Given the current market conditions, how can analysts be so sure?
Analysts this week from a renowned rating agency assured us that local banks’ real estate exposure – while hefty – is not posing any risks as prices are rising in tandem with economic growth.
I may be wrong but are they not from the same elite group of rating firms which failed miserably to warn investors of the United States sub-prime crisis?
How confident are they? Did they commission a study?
I hope they did not just rely on quarterly market reports and face-to-face interviews with property consultants. As they say, talk is cheap. Which expert would give real advice if they are not paid for it?
As for market updates, they contain mainly general data intended for marketing purposes.
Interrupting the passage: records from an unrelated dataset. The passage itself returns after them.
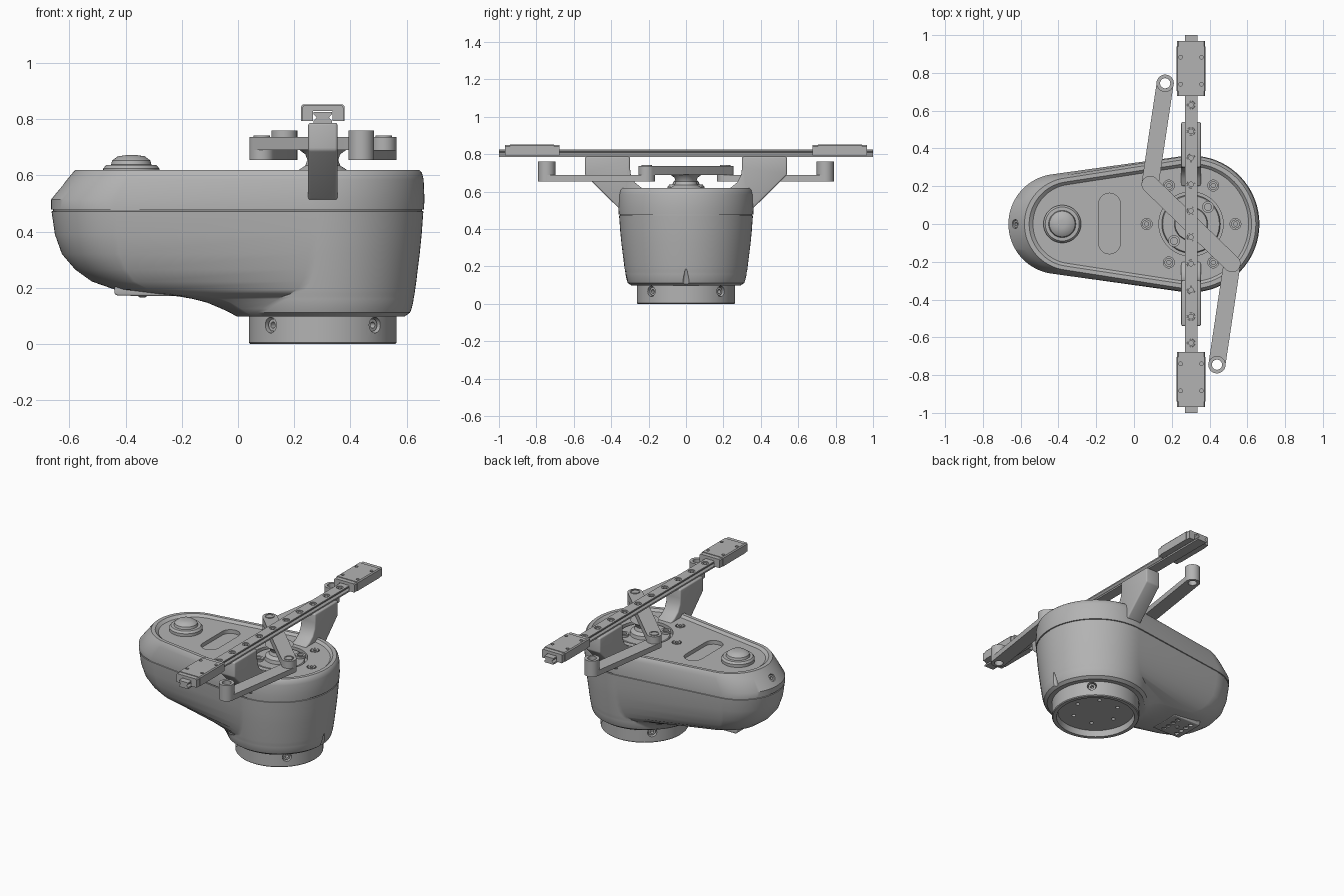
import bpy, bmesh
from math import sin, cos, acos, atan2, hypot, pi, radians
from mathutils import Matrix, Euler, Vector

old = bpy.data.objects.get("Cube")
if old:
    bpy.data.objects.remove(old, do_unlink=True)

grey = bpy.data.materials.new("machine grey")
grey.use_nodes = True
tone = (0.45, 0.45, 0.45, 1)
grey.diffuse_color = tone
grey.node_tree.nodes["Principled BSDF"].inputs["Base Color"].default_value = tone

AXIS = 0.302  # x of the turning axis
parts = []


def loft(name, rings, closed=False, at=(0, 0, 0), rot=(0, 0, 0)):
    """Skin a row of equal rings; cap the ends or join last to first."""
    bm = bmesh.new()
    rows = [[bm.verts.new(p) for p in ring] for ring in rings]
    n = len(rows[0])
    pairs = list(zip(rows, rows[1:]))
    if closed:
        pairs.append((rows[-1], rows[0]))
    else:
        bm.faces.new(rows[0])
        bm.faces.new(rows[-1])
    for a, b in pairs:
        for i in range(n):
            j = (i + 1) % n
            bm.faces.new((a[i], a[j], b[j], b[i]))
    bmesh.ops.recalc_face_normals(bm, faces=bm.faces[:])
    mesh = bpy.data.meshes.new(name)
    bm.to_mesh(mesh)
    bm.free()
    mesh.transform(Matrix.Translation(at) @ Euler(rot).to_matrix().to_4x4())
    mesh.materials.append(grey)
    obj = bpy.data.objects.new(name, mesh)
    bpy.context.scene.collection.objects.link(obj)
    parts.append(obj)
    return obj


def lathe(name, profile, at=(0, 0, 0), rot=(0, 0, 0), n=48, closed=False):
    rings = [[(r * cos(2 * pi * i / n), r * sin(2 * pi * i / n), z)
              for i in range(n)] for r, z in profile]
    return loft(name, rings, closed, at, rot)


def rod(r, z0, z1, at, rot=(0, 0, 0), n=24, r1=None):
    return lathe("cutter", [(r, z0), (r if r1 is None else r1, z1)], at, rot, n)


def tube(name, outer, inner, z0, z1, at, rot=(0, 0, 0), n=28):
    return lathe(name, [(outer, z0), (outer, z1), (inner, z1), (inner, z0)],
                 at, rot, n, True)


def prism(name, profile, axis, lo, hi):
    """Extrude a profile along x (profile in y, z) or y (profile in x, z)."""
    if axis == "x":
        rings = [[(v, a, b) for a, b in profile] for v in (lo, hi)]
    else:
        rings = [[(a, v, b) for a, b in profile] for v in (lo, hi)]
    return loft(name, rings)


def outline(c1, big, c0, small, z, n=24):
    """Outline around two circles whose centres lie on the x axis."""
    t = acos(max(-1, min(1, (small - big) / (c1 - c0))))
    arcs = ((c1, big, -t, t), (c0, small, t, 2 * pi - t))
    return [(c + r * cos(a + (b - a) * i / n), r * sin(a + (b - a) * i / n), z)
            for c, r, a, b in arcs for i in range(n + 1)]


def bar(name, a, b, r, z0, z1):
    d = (b[0] - a[0], b[1] - a[1])
    rings = [outline(hypot(*d), r, 0, r, z, 14) for z in (z0, z1)]
    return loft(name, rings, at=(*a, 0), rot=(0, 0, atan2(d[1], d[0])))


def bake(obj):
    graph = bpy.context.evaluated_depsgraph_get()
    mesh = bpy.data.meshes.new_from_object(obj.evaluated_get(graph))
    obj.modifiers.clear()
    obj.data = mesh


def cut(obj, cutters):
    for c in cutters:
        c.hide_render = True
        m = obj.modifiers.new("cut", "BOOLEAN")
        m.operation, m.solver, m.object = "DIFFERENCE", "EXACT", c
    bake(obj)
    for c in cutters:
        parts.remove(c)
        bpy.data.objects.remove(c, do_unlink=True)


def bevel(obj, width, segments=3):
    m = obj.modifiers.new("bevel", "BEVEL")
    m.width, m.segments = width, segments
    m.limit_method = "ANGLE"
    bake(obj)


# Housing: height, large radius, left end, small radius
levels = [
    (.098, .292, -.005, .25), (.112, .312, -.03, .25), (.126, .317, -.06, .22),
    (.147, .322, -.11, .2), (.16, .324, -.16, .19), (.169, .325, -.21, .18),
    (.178, .327, -.31, .17), (.194, .329, -.44, .17), (.222, .333, -.52, .195),
    (.265, .338, -.58, .22), (.32, .345, -.627, .24), (.39, .352, -.652, .257),
    (.472, .358, -.664, .265), (.473, .353, -.659, .26), (.478, .353, -.659, .26),
    (.479, .36, -.665, .265), (.515, .362, -.665, .265), (.585, .359, -.609, .257),
    (.61, .353, -.588, .25), (.62, .343, -.58, .245), (.62, .32, -.555, .225),
    (.605, .305, -.535, .21)]
housing = loft("housing", [outline(AXIS, R, left + r, r, z, 40)
                           for z, R, left, r in levels])

bolt_spots = [(AXIS + .235 * cos(k * pi / 3), .235 * sin(k * pi / 3)) for k in range(6)]
end_tilt = (0, radians(-50), 0)
slot = bar("slot", (-.13, -.1), (-.13, .105), .058, .58, .64)
cut(housing, [slot,
              rod(.17, .575, .64, (AXIS, 0, 0), n=48),
              rod(.024, -.025, .04, (-.63, 0, .56), end_tilt),
              rod(.028, .09, .19, (.628, 0, 0), r1=.003)]
    + [rod(.029, .585, .64, (x, y, 0)) for x, y in bolt_spots])
for x, y in bolt_spots:
    tube("deck_bolt", .023, .011, .58, .607, (x, y, 0), n=20)
tube("end_bolt", .02, .01, -.03, -.008, (-.63, 0, .56), end_tilt)

# Push button
lathe("button", [(.1, .6), (.1, .624), (.09, .637), (.072, .638), (.068, .653),
                 (.048, .668), (.02, .672)], (-.38, 0, 0))

# Turntable with two bosses and a waisted hub
lathe("turntable", [(.155, .57), (.155, .592), (.15, .598)], (AXIS, 0, 0))
for s in (1, -1):
    tube("turntable_boss", .031, .018, .59, .612, (AXIS + s * .09, s * .09, 0))
lathe("hub", [(.09, .59), (.085, .62), (.062, .635), (.055, .655), (.062, .675),
              (.085, .692)], (AXIS, 0, 0))

# Crank and the two link arms
for s in (1, -1):
    hinge = (AXIS - s * .217, s * .21)
    tip = (AXIS - s * .137, s * .745)
    arm = bar("link_arm", hinge, tip, .045, .655, .69)
    cut(arm, [rod(.027, .6, .8, (*tip, 0))])
    tube("link_boss", .046, .027, .655, .76, (*tip, 0))
    tube("hinge_pin", .029, .021, .688, .742, (*hinge, 0))
    lathe("hinge_core", [(.02, .688), (.02, .739)], (*hinge, 0), n=24)
bar("crank", (AXIS - .217, .21), (AXIS + .217, -.21), .045, .69, .737)

# Linear rail with its row of counterbored holes
half = [(.033, .785), (.033, .795), (.022, .806), (.033, .818), (.033, .826)]
rail_shape = [(AXIS + x, z) for x, z in half] + [(AXIS - x, z) for x, z in half[::-1]]
rail = prism("rail", rail_shape, "y", -1, 1)
cut(rail, [rod(.021, .808, .85, (AXIS, .07 + .14 * k, 0), n=20) for k in range(-7, 7)])
for k in range(-7, 7):
    tube("rail_seat", .0205, .012, .8, .822, (AXIS, .07 + .14 * k, 0), n=20)

# Carriages and rail brackets at both ends
half = [(.036, .793), (.077, .793), (.077, .846), (.071, .853)]
block = [(AXIS + x, z) for x, z in half] + [(AXIS - x, z) for x, z in half[::-1]]
block += [(AXIS - .036, .83), (AXIS + .036, .83)]
plate = [(AXIS + (x - AXIS) * .95, z - .004 * (z > .84)) for x, z in block]
web = [(.54, .787), (.54, .69), (.36, .512), (.33, .512), (.2, .59), (.2, .607),
       (.24, .622), (.275, .65), (.295, .69), (.3, .73), (.3, .787)]
for s in (1, -1):
    carriage = prism("carriage", block, "y", s * .705, s * .94)
    cut(carriage, [rod(.01, .835, .87, (AXIS + dx, s * y, 0), n=16)
                   for dx in (-.055, .055) for y in (.74, .883)])
    for a, b in ((.677, .705), (.94, .968)):
        prism("carriage_end", plate, "y", s * a, s * b)
    bracket = prism("bracket", [(s * y, z) for y, z in web], "x", AXIS - .052, AXIS + .052)
    bevel(bracket, .01)

# Base collar, open underneath, with four side screws
base = lathe("base", [(.23, .04), (.235, 0), (.258, 0), (.263, .005), (.263, .1)],
             (AXIS, 0, 0), n=72)
cutters, sides = [], []
for k in range(4):
    a = pi / 4 + k * pi / 2
    sides.append(((AXIS + .263 * cos(a), .263 * sin(a), .067), (0, pi / 2, a)))
cutters += [rod(.028, -.035, .03, at, rot) for at, rot in sides]
cutters += [rod(.012, .02, .06, (AXIS + .14 * cos(k * pi / 3), .14 * sin(k * pi / 3), 0), n=16)
            for k in range(6)]
cut(base, cutters)
for at, rot in sides:
    tube("side_screw", .022, .011, -.04, -.012, at, rot)

# Connector panel below the small end
panel = prism("connector_panel", [(-.44, .178), (-.43, .172), (-.235, .17), (-.235, .21), (-.44, .21)],
              "y", -.1, .1)
bevel(panel, .006)
cut(panel, [rod(.014, .15, .185, (x, y, 0), n=16)
            for x in (-.39, -.29) for y in (-.065, -.022, .022, .065)])
lathe("panel_pin", [(.014, .18), (.014, .168), (.009, .165)], (-.34, 0, 0), n=16)

bpy.ops.object.select_all(action="DESELECT")
for p in parts:
    p.select_set(True)
bpy.context.view_layer.objects.active = housing
bpy.ops.object.shade_smooth_by_angle(angle=radians(35))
While not inaccurate, they do not go into in-depth analysis which may show up a different picture and outcome.
Ditto for paid research subscription. They provide more detailed information but are still lacking in analyses of the type you can lay a wager on. It is still general in nature.
You will be surprised to know how many professionals from other industries use such reports as “irrefutable evidence”.
Property consultants will be the first to admit that these reports are written with marketing in mind, not for use in court or otherwise.
I am treating the analysts’ assurance with more than a pinch of salt because I do not know how anyone can be so certain while they are still so many unknowns floating in the market.
Under present conditions, I can stitch up data at the general level to present you any outcome you desire.
The market is giving out so many mixed signals right now. For sure, it is not clearly one way or the other.
Even the chief executives of the banks themselves warn of property bubbles.
It was reported that while DBS Group chief executive Piyush Gupta believes asset bubbles have already formed in Asia, he did not think a price correction would precipitate a crisis.
But really, could anyone have said otherwise if they thought differently?
Severe pronouncements such as a crash are reserved for the Marc Fabers or Dr Dooms of this world.
In Singapore, the relevant authorities have enacted and will consider more measures to prevent a bubble from forming i.e. no bubble yet.
There are no concrete evidences that the market will crash but neither is there conclusive data to show that it will not. We work on the balance of probabilities but it is better to be safe than sorry.
On another note, the story of the $36 million Sentosa Cove property purchase and the trend of China nationals paying over the top prices for local properties continue to fascinate the market.
As valuers will find it impossible to match these transacted prices, it is no wonder then that these purchases were paid fully in cash.
Some commentators have compared prime Singapore properties to luxury products like Prada and Louis Vuitton.
There is one big difference. They cannot take it home to China with them.
Others say that behind all the creature comforts are also the hard calculations made for a good investment.
Let us not kid ourselves. Such purchases are for owner occupation or for other reasons. Definitely not for capital appreciation or monetary yields.
What is the upside for a $36 million property? Another $36 milllion?
Paying it all in cash is also not what an investment manager would recommend.
What is it about Singapore property that is so attractive to China buyers? Political stability? Good schools? No, just that it is half-priced.
Same reason why Singaporeans continue to buy property in Malaysia even though they have been bitten many times over. It is cheap.
By Colin Tan, Head of Research and Consultancy at Chesterton Suntec International